I now have a simple rule: if fivethirtyeight.com gives a state a better than 70% chance of going for a particular candidate, I give it to that candidate. At 3 weeks out, the chances of tectonic shifts in a state's results are approaching nil.
So let's look at this morning's 70% electoral map:
So even if Trump wins in all the tossups (Arizona, Iowa, Ohio, and North Carolina - as well as the single votes in Maine and Nebraska), Clinton wins 307-231.
OK, let's make this even tougher, let's look at an 80% or better map:
Note that three states move into the tossup column: Alaska, Nevada, and Florida. Even if all these former and new tossup states went to Trump, Clinton is the winner, 272-266. A squeaker.
Now let's slide the yardstick to 90% or better:
Now we can add South Dakota, Minnesota, Wisconsin, Missouri, Pennsylvania, New Hampshire, Maine, and Georgia to the tossup column. This map represents the absolute floor for each candidate.

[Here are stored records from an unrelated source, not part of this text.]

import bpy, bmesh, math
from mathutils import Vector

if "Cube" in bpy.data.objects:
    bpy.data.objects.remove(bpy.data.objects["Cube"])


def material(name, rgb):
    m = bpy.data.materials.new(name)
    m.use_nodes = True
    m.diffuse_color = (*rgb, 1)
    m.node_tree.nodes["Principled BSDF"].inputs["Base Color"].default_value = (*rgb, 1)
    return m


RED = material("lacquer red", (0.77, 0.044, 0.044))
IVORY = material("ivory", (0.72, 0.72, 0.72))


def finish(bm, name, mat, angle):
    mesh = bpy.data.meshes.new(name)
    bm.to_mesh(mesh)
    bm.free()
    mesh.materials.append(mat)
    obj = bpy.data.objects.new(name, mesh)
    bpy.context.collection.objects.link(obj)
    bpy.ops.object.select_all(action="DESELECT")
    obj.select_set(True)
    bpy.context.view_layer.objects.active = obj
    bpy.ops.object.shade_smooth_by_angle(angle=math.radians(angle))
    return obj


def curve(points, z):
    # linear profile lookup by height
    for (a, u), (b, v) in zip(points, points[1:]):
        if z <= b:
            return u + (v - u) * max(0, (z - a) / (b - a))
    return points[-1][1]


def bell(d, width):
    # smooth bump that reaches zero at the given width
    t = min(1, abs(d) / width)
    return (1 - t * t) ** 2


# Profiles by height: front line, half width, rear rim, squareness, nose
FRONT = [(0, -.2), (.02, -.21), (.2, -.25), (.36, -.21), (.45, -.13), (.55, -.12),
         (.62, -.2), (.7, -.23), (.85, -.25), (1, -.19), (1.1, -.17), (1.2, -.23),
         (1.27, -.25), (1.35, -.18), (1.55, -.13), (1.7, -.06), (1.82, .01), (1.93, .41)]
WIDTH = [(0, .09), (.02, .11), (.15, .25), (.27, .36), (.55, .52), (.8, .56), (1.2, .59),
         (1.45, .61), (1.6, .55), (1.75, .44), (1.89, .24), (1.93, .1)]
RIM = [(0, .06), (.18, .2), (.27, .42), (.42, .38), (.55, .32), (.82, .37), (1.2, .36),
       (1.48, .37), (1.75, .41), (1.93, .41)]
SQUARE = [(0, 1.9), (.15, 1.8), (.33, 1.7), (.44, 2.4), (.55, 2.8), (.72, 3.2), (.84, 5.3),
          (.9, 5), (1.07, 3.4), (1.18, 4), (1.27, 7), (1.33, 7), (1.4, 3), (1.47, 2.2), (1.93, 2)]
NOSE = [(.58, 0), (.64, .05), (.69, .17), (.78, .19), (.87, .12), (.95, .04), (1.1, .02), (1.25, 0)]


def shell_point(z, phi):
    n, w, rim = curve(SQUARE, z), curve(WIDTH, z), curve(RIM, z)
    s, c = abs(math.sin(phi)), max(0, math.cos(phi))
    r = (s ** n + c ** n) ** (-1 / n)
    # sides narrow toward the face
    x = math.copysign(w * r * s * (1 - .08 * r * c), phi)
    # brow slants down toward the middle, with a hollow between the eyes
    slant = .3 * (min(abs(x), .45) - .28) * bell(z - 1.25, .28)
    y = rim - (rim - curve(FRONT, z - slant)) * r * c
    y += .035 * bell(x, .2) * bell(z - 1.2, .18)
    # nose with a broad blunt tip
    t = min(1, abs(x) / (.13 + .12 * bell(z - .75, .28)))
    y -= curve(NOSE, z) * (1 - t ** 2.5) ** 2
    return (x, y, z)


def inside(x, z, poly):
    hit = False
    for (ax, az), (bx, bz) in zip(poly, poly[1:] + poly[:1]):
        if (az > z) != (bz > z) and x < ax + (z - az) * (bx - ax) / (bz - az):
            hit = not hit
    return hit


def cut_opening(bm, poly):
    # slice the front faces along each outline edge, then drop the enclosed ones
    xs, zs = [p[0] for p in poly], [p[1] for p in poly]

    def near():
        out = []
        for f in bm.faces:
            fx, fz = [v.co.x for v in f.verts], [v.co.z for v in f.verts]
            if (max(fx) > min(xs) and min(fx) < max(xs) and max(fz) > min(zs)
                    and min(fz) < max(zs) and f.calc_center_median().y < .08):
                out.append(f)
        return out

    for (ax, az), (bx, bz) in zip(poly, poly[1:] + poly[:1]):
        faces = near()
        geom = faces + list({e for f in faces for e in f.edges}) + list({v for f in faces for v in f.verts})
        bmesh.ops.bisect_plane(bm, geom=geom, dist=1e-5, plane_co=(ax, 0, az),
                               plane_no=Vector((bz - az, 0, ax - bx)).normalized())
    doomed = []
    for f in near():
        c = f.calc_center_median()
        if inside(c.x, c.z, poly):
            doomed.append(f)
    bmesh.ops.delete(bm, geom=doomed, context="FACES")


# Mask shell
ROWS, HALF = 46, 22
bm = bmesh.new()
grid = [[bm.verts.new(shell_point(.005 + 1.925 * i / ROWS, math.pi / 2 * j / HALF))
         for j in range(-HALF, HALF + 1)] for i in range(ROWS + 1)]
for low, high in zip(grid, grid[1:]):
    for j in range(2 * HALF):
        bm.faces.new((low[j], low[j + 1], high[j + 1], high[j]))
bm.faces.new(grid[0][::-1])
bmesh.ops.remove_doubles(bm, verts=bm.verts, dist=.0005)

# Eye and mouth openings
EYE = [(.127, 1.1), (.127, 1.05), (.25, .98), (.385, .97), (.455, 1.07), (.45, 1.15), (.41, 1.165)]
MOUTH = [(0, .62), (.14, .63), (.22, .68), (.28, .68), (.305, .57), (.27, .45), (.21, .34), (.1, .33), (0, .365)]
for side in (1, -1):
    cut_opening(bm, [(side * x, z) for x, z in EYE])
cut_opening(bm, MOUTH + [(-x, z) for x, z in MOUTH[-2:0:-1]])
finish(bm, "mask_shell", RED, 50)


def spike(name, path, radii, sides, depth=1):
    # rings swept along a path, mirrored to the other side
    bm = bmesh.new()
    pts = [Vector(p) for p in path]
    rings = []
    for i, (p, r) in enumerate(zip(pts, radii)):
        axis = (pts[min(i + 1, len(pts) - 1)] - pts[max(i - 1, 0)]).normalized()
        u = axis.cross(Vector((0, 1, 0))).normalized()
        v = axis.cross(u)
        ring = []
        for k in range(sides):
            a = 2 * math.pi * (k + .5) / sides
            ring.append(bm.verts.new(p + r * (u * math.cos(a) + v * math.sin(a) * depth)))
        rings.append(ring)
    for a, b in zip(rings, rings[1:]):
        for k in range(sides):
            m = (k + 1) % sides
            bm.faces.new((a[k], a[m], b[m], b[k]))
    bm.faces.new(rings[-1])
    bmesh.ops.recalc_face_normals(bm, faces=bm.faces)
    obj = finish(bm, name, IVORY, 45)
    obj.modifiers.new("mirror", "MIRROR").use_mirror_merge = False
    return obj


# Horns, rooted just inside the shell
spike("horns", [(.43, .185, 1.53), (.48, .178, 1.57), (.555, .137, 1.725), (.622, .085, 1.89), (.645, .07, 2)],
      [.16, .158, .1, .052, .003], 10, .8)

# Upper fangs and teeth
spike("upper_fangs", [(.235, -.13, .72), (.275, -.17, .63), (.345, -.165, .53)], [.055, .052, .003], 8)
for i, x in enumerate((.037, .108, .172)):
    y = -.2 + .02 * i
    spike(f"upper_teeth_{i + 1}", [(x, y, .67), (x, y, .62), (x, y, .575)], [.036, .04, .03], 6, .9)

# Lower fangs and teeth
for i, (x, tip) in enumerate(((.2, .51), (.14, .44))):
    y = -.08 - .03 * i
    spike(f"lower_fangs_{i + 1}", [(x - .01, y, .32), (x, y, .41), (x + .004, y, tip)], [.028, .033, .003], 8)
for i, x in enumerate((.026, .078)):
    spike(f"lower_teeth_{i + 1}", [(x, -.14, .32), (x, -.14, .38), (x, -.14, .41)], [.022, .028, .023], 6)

So here is my prediction: barring some cataclysmic late "October surprise" of tectonic proportions (the release of 33,000 emails, chock full of classified documents; a foreign disaster; a cataclysmic 9/11-level event; Clinton physically collapsing in the final debate; oh hell - maybe an alien "first contact") - Hillary Clinton has won this election.
Which means, which means...
Let us assume that Bannon, Conway et al, can read a map. Let us further assume that Trump can do the same. What this means is that tomorrow night's debate is his almost last chance. I say almost because I suspect there is one more ploy at his disposal - in the final 2-1/2 weeks Trump can purchase prime time chunks of network television as Ross Perot did in 1992. Maybe we'll have a foretaste of TrumpTV. Let's assume that all of these certain and potential upcoming performances are desperate, no-holds-barred, unconventional presentations. I don't think it will matter.
The concrete has set, the cake has been baked, and the train has left the station.
The only questions now are the size of the electoral vote victory, and the margin of the popular vote win. My guess: 305-233 (less than the 2012 margin of victory); 47-45% (about the same 2 point margin as in 2012).
Be certain that I got it wrong yet again.
Actually, I hope for a 1964-style blowout (486-52; +20 margin in the popular vote). Maybe a Clinton-Dole 1996 result (379-159; +9 margin) is more realistic? (h/t